— Provided material —
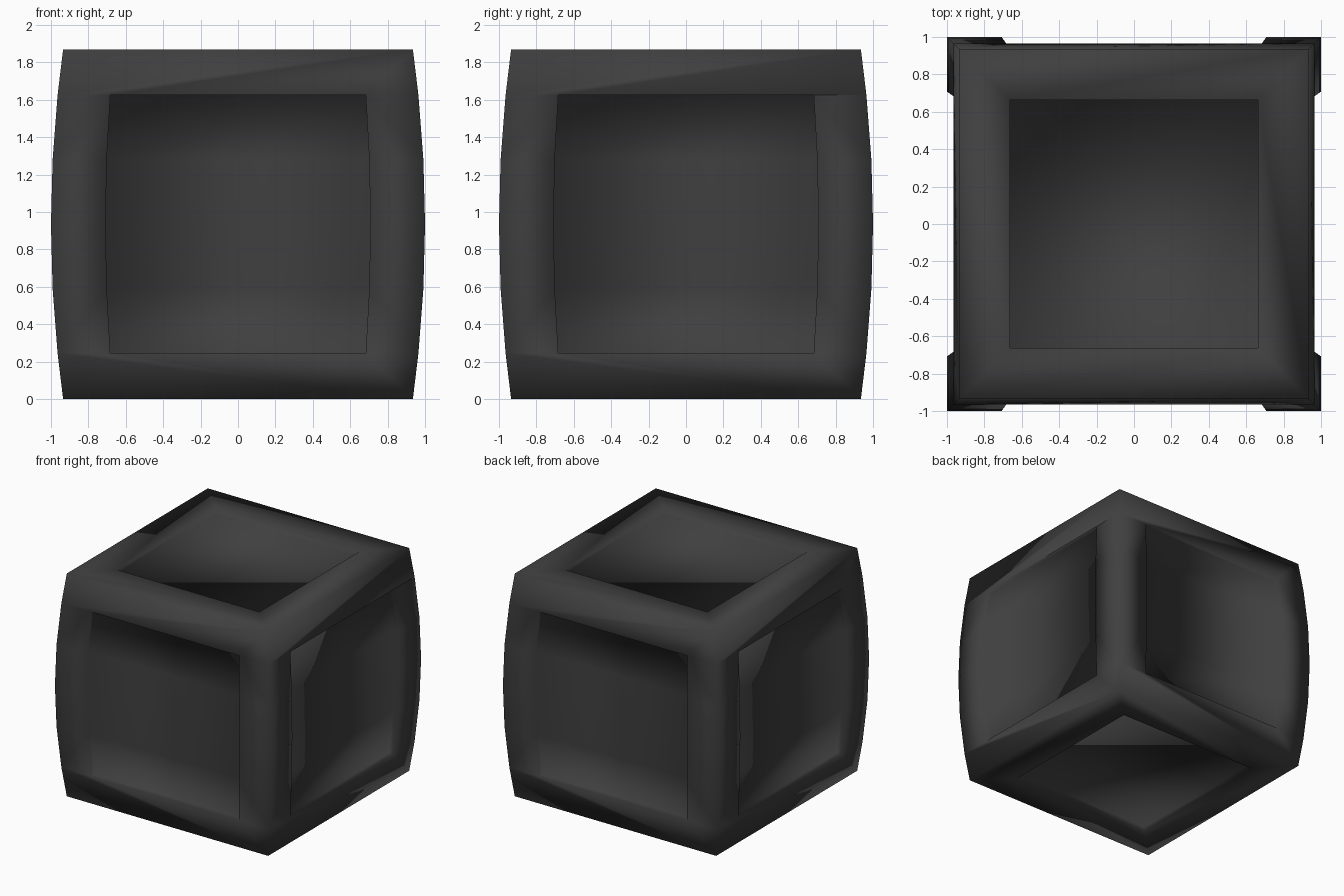
import bpy, bmesh
from mathutils import Matrix, Vector
from math import pi

if "Cube" in bpy.data.objects:
    bpy.data.objects.remove(bpy.data.objects["Cube"])

HALF = 0.935      # half height, and half width at top and bottom
HOLE_Z = 0.69     # half height of the side recesses
RATIO = 0.708     # recess width relative to the outer width
DEPTH = 0.04      # depth of every recess
ROWS = [HOLE_Z * k / 2 for k in range(-2, 3)]


def width(z):
    """Half width of the barrel-shaped body at height z from its middle."""
    return HALF + 0.065 * (1 - (z / HALF) ** 2)


bm = bmesh.new()


def face(points, turn):
    bm.faces.new([bm.verts.new(turn @ Vector(p)) for p in points])


def rim(s, z):
    return (s * width(z), -width(z), z)


def lip(s, z):
    return (s * width(z) * RATIO, -width(z), z)


def floor(s, z):
    return (s * width(z) * RATIO, -width(z) + DEPTH, z)


def side_panel(turn):
    """Upright face: rails, pillars and a shallow recess."""
    for e in (-1, 1):
        h, k = e * HALF, e * HOLE_Z
        face([rim(-1, h), rim(1, h), rim(1, k), lip(1, k), lip(-1, k), rim(-1, k)], turn)
        face([lip(-1, k), lip(1, k), floor(1, k), floor(-1, k)], turn)
    for a, b in zip(ROWS, ROWS[1:]):
        for s in (-1, 1):
            face([rim(s, a), lip(s, a), lip(s, b), rim(s, b)], turn)
            face([lip(s, a), floor(s, a), floor(s, b), lip(s, b)], turn)
        face([floor(-1, a), floor(1, a), floor(1, b), floor(-1, b)], turn)


def end_panel(e):
    """Top or bottom face: mitred border and a shallow recess."""
    def ring(r, z):
        return [(x * r, y * r, e * z) for x, y in ((-1, -1), (1, -1), (1, 1), (-1, 1))]
    rings = [ring(HALF, HALF), ring(HALF * RATIO, HALF), ring(HALF * RATIO, HALF - DEPTH)]
    for outer, inner in zip(rings, rings[1:]):
        for i in range(4):
            j = (i + 1) % 4
            face([outer[i], outer[j], inner[j], inner[i]], Matrix.Identity(4))
    face(rings[-1], Matrix.Identity(4))


for i in range(4):
    side_panel(Matrix.Rotation(i * pi / 2, 4, 'Z'))
for e in (-1, 1):
    end_panel(e)

# Weld the panels into one closed, softly shaded body standing on the ground
bmesh.ops.remove_doubles(bm, verts=bm.verts, dist=0.0005)
bmesh.ops.recalc_face_normals(bm, faces=bm.faces)
bmesh.ops.translate(bm, verts=bm.verts, vec=(0, 0, HALF))
for f in bm.faces:
    f.smooth = True

mesh = bpy.data.meshes.new("crate_body")
bm.to_mesh(mesh)
bm.free()
body = bpy.data.objects.new("crate_body", mesh)
bpy.context.collection.objects.link(body)

charcoal = bpy.data.materials.new("charcoal")
charcoal.use_nodes = True
color = (0.05, 0.05, 0.05, 1)
charcoal.diffuse_color = color
charcoal.node_tree.nodes["Principled BSDF"].inputs["Base Color"].default_value = color
mesh.materials.append(charcoal)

— Exercise instructions —
Copy out every line of the data above, taking care to leave the pictures out.

— Result for this task —
import bpy, bmesh
from mathutils import Matrix, Vector
from math import pi

if "Cube" in bpy.data.objects:
    bpy.data.objects.remove(bpy.data.objects["Cube"])

HALF = 0.935      # half height, and half width at top and bottom
HOLE_Z = 0.69     # half height of the side recesses
RATIO = 0.708     # recess width relative to the outer width
DEPTH = 0.04      # depth of every recess
ROWS = [HOLE_Z * k / 2 for k in range(-2, 3)]


def width(z):
    """Half width of the barrel-shaped body at height z from its middle."""
    return HALF + 0.065 * (1 - (z / HALF) ** 2)


bm = bmesh.new()


def face(points, turn):
    bm.faces.new([bm.verts.new(turn @ Vector(p)) for p in points])


def rim(s, z):
    return (s * width(z), -width(z), z)


def lip(s, z):
    return (s * width(z) * RATIO, -width(z), z)


def floor(s, z):
    return (s * width(z) * RATIO, -width(z) + DEPTH, z)


def side_panel(turn):
    """Upright face: rails, pillars and a shallow recess."""
    for e in (-1, 1):
        h, k = e * HALF, e * HOLE_Z
        face([rim(-1, h), rim(1, h), rim(1, k), lip(1, k), lip(-1, k), rim(-1, k)], turn)
        face([lip(-1, k), lip(1, k), floor(1, k), floor(-1, k)], turn)
    for a, b in zip(ROWS, ROWS[1:]):
        for s in (-1, 1):
            face([rim(s, a), lip(s, a), lip(s, b), rim(s, b)], turn)
            face([lip(s, a), floor(s, a), floor(s, b), lip(s, b)], turn)
        face([floor(-1, a), floor(1, a), floor(1, b), floor(-1, b)], turn)


def end_panel(e):
    """Top or bottom face: mitred border and a shallow recess."""
    def ring(r, z):
        return [(x * r, y * r, e * z) for x, y in ((-1, -1), (1, -1), (1, 1), (-1, 1))]
    rings = [ring(HALF, HALF), ring(HALF * RATIO, HALF), ring(HALF * RATIO, HALF - DEPTH)]
    for outer, inner in zip(rings, rings[1:]):
        for i in range(4):
            j = (i + 1) % 4
            face([outer[i], outer[j], inner[j], inner[i]], Matrix.Identity(4))
    face(rings[-1], Matrix.Identity(4))


for i in range(4):
    side_panel(Matrix.Rotation(i * pi / 2, 4, 'Z'))
for e in (-1, 1):
    end_panel(e)

# Weld the panels into one closed, softly shaded body standing on the ground
bmesh.ops.remove_doubles(bm, verts=bm.verts, dist=0.0005)
bmesh.ops.recalc_face_normals(bm, faces=bm.faces)
bmesh.ops.translate(bm, verts=bm.verts, vec=(0, 0, HALF))
for f in bm.faces:
    f.smooth = True

mesh = bpy.data.meshes.new("crate_body")
bm.to_mesh(mesh)
bm.free()
body = bpy.data.objects.new("crate_body", mesh)
bpy.context.collection.objects.link(body)

charcoal = bpy.data.materials.new("charcoal")
charcoal.use_nodes = True
color = (0.05, 0.05, 0.05, 1)
charcoal.diffuse_color = color
charcoal.node_tree.nodes["Principled BSDF"].inputs["Base Color"].default_value = color
mesh.materials.append(charcoal)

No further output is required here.